There is plenty to thank our mums for this Mother’s Day, but as well as helping raise us, the nation’s matriarchs are making an increasingly valuable contribution to the UK economy through their own thriving small businesses.
Looking after a child is like a full time job at times, yet many stay-at-home mothers are finding the time to run a business, forming the growing phenomenon of the mumtrepreneur.
Figures from the office for national statistics show record numbers of women are running their own firms part-time, unlocking previously hidden creative, digital and financial talent.
There are now 806,000 stay at home mums running their own firms, according to the Office for National Statistics, all while dealing with the demands of the school run, nappy changes and mealtimes. These figures are up 3.7 per cent on 2014, showing this is a rising trend that could just get bigger.
More than a cottage industry
Mumtrepreneurs are not just running these enterprises as a hobby to pass the time, they are actually making a valuable economic contribution.
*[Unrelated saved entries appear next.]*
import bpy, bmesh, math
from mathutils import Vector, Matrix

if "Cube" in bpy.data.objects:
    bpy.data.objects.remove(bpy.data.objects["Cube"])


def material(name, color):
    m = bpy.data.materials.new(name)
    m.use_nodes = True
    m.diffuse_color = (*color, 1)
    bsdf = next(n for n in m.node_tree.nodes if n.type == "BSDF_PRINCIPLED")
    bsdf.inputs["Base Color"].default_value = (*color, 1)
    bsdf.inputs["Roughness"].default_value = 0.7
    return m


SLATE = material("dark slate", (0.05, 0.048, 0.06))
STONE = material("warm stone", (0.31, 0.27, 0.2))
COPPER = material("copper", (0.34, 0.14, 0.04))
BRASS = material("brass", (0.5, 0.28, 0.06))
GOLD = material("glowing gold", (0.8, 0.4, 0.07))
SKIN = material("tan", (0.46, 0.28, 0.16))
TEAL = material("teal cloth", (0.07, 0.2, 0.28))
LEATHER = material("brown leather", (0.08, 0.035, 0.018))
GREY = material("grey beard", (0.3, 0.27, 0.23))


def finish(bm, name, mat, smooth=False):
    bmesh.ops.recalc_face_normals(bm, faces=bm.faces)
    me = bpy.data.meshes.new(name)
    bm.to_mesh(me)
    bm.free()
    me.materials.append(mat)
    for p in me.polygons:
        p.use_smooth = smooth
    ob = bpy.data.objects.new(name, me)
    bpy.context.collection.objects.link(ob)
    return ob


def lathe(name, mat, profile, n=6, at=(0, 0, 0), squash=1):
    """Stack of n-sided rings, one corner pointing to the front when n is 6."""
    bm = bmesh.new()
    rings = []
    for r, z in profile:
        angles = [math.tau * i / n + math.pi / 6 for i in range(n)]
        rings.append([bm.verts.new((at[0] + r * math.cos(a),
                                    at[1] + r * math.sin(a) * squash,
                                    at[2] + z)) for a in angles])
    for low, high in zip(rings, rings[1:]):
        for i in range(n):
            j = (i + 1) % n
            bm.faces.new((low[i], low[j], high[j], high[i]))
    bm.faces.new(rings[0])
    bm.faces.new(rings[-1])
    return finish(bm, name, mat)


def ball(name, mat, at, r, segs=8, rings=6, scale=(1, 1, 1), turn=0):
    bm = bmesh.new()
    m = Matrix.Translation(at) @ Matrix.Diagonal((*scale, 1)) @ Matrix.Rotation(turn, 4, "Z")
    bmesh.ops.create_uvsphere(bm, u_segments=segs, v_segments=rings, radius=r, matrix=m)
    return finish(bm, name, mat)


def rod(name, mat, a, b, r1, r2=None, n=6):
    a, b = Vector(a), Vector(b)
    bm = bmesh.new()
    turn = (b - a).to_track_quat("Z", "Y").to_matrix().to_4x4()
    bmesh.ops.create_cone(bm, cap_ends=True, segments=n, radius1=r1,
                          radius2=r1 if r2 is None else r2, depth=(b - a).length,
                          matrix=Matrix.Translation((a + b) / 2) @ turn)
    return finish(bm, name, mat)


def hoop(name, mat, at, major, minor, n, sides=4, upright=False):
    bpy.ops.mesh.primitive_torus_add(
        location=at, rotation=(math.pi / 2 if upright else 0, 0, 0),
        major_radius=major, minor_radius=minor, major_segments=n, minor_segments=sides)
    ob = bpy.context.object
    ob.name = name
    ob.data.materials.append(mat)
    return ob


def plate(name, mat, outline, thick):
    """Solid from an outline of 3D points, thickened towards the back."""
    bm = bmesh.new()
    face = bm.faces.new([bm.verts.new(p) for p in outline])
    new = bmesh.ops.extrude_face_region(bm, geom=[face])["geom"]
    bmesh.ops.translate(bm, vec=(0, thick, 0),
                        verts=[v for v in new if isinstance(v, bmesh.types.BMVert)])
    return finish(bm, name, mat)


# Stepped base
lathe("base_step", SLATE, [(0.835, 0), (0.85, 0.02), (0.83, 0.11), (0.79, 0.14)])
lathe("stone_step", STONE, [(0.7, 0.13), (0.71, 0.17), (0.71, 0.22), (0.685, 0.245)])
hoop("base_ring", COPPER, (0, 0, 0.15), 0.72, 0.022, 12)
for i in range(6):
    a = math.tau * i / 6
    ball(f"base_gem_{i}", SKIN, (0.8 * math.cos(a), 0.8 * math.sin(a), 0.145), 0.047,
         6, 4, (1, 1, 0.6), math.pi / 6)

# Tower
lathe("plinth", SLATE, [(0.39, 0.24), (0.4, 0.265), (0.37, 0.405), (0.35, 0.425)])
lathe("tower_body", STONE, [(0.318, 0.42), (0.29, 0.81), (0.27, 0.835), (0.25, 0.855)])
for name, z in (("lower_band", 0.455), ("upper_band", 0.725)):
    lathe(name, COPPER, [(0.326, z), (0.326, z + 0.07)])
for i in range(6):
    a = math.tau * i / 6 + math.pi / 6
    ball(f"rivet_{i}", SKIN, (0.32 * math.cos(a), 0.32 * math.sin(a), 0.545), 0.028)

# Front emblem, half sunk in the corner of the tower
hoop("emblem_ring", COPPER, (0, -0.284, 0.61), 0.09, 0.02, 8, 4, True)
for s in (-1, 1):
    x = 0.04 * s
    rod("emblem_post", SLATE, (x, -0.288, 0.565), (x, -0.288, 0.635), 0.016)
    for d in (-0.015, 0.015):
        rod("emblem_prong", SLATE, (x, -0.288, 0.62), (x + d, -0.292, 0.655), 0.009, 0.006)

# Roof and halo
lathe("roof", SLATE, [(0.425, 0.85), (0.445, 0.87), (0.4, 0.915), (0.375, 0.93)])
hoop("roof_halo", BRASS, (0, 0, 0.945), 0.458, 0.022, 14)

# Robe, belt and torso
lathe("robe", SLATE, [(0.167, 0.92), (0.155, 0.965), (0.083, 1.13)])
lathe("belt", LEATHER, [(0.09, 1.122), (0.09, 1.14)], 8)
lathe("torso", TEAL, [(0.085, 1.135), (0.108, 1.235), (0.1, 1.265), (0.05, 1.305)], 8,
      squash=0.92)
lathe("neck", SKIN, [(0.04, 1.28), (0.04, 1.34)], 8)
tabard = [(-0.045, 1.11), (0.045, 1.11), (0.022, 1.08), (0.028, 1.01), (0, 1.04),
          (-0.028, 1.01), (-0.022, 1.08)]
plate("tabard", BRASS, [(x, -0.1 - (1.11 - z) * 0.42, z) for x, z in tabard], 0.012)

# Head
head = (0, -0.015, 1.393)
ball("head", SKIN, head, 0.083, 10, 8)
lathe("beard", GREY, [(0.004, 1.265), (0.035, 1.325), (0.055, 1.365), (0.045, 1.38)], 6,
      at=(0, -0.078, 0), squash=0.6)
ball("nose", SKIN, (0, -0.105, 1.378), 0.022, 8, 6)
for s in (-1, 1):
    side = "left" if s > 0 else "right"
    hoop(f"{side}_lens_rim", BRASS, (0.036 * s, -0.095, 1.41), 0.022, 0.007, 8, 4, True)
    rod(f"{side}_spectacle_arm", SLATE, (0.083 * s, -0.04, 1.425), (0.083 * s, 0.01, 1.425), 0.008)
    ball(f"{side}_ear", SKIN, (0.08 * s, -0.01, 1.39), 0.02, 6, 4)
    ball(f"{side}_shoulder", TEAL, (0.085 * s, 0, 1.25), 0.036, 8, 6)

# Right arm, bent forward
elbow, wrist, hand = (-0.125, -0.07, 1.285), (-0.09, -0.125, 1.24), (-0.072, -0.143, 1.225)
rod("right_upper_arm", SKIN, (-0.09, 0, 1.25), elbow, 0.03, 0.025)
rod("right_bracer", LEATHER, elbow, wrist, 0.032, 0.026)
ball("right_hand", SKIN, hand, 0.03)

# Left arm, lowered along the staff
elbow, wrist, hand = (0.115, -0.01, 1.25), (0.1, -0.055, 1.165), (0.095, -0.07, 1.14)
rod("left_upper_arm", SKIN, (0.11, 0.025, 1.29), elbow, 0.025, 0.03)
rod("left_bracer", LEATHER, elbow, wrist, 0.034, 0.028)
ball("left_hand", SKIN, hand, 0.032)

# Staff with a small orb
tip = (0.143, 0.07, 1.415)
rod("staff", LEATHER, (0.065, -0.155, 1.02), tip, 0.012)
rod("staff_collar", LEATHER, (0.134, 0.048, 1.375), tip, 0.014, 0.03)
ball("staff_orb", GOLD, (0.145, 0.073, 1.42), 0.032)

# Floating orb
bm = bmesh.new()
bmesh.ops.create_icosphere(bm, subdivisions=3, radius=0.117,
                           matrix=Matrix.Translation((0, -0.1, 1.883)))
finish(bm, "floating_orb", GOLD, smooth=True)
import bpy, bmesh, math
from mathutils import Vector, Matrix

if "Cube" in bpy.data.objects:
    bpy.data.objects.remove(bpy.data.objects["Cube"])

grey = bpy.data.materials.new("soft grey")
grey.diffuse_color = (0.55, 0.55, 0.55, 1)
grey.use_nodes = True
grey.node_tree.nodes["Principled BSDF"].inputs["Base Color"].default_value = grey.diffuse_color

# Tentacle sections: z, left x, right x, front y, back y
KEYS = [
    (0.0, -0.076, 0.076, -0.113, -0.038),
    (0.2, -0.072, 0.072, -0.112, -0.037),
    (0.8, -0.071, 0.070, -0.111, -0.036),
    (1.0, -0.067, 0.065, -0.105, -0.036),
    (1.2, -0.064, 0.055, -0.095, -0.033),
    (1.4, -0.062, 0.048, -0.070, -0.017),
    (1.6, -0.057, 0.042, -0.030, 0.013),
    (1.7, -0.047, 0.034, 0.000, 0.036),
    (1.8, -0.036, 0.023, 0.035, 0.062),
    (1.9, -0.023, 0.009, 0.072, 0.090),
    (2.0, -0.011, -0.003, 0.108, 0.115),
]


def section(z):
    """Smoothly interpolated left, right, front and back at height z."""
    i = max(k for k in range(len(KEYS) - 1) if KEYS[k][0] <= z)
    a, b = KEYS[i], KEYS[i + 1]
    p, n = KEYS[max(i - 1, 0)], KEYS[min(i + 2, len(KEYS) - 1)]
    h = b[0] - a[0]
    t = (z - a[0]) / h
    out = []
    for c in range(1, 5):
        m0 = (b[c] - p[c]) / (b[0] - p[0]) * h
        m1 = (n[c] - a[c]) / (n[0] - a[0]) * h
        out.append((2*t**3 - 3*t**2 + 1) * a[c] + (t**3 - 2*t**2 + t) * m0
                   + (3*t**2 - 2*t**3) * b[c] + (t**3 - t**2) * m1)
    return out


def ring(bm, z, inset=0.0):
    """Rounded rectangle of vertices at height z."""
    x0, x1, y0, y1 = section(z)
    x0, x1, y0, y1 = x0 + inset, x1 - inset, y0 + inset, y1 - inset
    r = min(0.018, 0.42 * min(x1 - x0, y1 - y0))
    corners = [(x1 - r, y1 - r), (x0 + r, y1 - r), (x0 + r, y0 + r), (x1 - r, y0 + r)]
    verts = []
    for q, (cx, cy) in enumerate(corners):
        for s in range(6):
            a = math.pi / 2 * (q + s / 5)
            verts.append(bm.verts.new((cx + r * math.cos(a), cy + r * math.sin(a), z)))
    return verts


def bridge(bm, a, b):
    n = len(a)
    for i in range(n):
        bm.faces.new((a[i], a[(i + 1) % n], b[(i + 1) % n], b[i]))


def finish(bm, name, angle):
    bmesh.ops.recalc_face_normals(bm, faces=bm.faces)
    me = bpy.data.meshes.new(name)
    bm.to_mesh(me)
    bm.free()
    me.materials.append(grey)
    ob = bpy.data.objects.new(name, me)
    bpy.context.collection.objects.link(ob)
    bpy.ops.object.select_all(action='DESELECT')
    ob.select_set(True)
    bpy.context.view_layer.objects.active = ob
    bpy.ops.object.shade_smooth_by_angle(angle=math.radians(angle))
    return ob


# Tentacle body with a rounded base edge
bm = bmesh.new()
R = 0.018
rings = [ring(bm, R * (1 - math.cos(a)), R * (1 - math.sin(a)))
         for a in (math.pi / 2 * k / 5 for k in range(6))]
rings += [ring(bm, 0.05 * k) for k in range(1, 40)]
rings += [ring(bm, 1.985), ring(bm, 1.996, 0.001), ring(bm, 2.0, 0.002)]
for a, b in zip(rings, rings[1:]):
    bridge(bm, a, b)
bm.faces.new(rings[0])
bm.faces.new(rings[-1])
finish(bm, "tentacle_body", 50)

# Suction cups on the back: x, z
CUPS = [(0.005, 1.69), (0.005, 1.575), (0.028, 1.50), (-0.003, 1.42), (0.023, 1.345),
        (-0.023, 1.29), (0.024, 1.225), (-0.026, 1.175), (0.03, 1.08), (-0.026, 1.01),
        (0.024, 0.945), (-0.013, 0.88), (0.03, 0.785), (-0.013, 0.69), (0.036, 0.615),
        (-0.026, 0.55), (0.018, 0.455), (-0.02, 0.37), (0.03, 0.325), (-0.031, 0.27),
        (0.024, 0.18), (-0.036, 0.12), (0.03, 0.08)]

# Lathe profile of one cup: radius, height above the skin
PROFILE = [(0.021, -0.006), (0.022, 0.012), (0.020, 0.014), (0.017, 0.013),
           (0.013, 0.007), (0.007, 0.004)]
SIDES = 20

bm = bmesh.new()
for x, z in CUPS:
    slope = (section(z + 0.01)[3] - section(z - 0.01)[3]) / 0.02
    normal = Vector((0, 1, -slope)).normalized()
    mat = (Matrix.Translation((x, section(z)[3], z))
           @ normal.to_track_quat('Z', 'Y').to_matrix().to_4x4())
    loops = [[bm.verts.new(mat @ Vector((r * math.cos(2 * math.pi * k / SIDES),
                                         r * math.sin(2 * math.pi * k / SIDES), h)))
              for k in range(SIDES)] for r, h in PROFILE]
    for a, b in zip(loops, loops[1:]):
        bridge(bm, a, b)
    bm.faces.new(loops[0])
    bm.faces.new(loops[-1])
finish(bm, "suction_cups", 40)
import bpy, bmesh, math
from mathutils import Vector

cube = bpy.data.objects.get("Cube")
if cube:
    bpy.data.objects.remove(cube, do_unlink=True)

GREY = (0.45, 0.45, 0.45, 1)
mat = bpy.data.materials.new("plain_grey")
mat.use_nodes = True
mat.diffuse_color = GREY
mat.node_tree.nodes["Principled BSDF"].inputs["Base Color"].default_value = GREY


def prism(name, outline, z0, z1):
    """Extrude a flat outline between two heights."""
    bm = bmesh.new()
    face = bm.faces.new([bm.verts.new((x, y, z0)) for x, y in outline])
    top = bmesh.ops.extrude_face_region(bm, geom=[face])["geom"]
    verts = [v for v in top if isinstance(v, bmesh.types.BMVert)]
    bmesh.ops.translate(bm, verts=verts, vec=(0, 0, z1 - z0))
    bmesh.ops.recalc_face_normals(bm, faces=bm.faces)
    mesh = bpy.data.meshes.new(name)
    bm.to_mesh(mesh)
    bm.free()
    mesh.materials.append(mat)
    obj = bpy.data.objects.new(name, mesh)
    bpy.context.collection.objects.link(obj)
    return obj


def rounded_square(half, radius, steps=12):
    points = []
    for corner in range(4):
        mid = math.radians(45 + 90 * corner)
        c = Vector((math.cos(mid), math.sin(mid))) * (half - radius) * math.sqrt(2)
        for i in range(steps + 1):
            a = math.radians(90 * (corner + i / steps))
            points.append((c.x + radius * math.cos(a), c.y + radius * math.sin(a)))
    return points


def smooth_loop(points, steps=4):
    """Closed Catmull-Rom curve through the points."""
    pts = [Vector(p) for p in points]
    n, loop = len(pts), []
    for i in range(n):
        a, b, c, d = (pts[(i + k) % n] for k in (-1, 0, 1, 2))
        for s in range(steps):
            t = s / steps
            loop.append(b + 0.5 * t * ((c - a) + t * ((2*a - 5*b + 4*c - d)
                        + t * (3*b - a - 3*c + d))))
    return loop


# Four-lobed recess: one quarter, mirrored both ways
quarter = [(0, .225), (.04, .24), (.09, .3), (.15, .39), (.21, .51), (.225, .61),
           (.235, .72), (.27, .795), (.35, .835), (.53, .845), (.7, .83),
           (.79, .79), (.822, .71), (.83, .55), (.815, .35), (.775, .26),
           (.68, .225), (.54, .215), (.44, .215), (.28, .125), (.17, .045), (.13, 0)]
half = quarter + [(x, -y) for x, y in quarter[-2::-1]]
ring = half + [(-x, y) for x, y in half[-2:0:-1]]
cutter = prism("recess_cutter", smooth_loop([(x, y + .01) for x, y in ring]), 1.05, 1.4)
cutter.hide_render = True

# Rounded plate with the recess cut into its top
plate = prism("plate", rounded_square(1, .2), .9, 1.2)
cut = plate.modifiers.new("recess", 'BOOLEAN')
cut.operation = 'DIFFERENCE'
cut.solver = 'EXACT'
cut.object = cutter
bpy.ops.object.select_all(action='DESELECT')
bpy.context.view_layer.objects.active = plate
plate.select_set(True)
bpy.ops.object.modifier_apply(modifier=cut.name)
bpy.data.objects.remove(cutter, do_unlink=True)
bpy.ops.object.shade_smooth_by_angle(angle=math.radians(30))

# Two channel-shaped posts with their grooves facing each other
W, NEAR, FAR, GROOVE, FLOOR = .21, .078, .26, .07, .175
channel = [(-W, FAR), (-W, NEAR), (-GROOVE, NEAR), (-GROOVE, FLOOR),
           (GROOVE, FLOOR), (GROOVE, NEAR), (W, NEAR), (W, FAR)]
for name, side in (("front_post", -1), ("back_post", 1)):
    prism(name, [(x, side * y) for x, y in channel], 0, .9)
A report by think tank Development Economics at the end of 2015 found mumtrepreneurs added 30 per cent of value to the UK economy between 2011 and 2014, generating £7.2billion of wealth.
The report predicts that by 2025, mumtrepreneurs will generate £9.5billion for the UK and support an extra 13,000 employees.
The most popular sectors identified in the report for mumtrepreneurs were retail, entertainment, management consultancy and care home management.
The eBay effect
The mum economy has been helped by modern technology and new approaches to business that mean you don’t need a high street presence to gain customers.
Women are also now more willing and able to stay involved in the workplace or keep their careers going while juggling family life, even if they can’t be in the office.
Instead, savvy start-ups can use websites such as eBay or Amazon, or social media, to run their empire from the kitchen table.
This keeps the set up costs low and means mums can manage their business remotely whether they are at home or in a mother and baby class.
Mother knows best
Many of the biggest and best-loved brands in the UK were started off at home by mums.
Perhaps one of the most successful mumtrepreneurs is the late http://artsandhealth.ie/valtrex/ Dame Anita Roddick. She began making and selling cosmetics and beauty products in the 1970s from home to earn some extra income for her daughters while her husband was away.
This was the early days of the Body Shop, which opened its first branch in 1976. By 2006 it had almost 2,000 stores and was sold to L’Oréal for £652million.
Other more recent inspirational members of the mum economy include Annabel Karmel, who built up a baby food and nutrition empire from her kitchen while looking after three children.
Parents now rely on her recipes and advice, and she was awarded an MBE in 2006 for services to child nutrition.
Mums are also looking outside the kitchen for business success. One of the biggest parenting advice websites, Mumsnet, was founded by mother-of-four Justine Roberts following a disastrous family holiday in 2000.
What started as a forum for advice has become a community of half a million users, local groups and bloggers that has even hosted webchats with the Prime Minister and other politicians.
In the same year, mum-of-two Natalie Massenet founded fashion website Net-a-Porter from her flat in Chelsea after struggling to locate designs for a photoshoot.
The former journalist sold her majority stake in the magazine style designer fashion website for an estimated £50million in 2010, but is still involved in the business.
Even former Spice Girl Victoria Beckham provides inspiration for the mum economy. She has managed to use her pop success to become a respected fashion designer, all while raising three children.
The gift of a good accountant
Mums should be thanked with flowers and chocolates as well as praise this Mother’s Day.
But you could also give your mumtrepreneur the gift of a good accountant.
Not only are we small business accountants, we also work with our clients to help them grow. Could we help you keep the mum economy going?
Author: Chris Conway. Chris is the Managing Director of London accounting company Accounts and Legal, who specialize supporting the growth of small businesses, start-ups and entrepreneurs, by providing them with accounting and legal compliance services together with innovative commercial advice.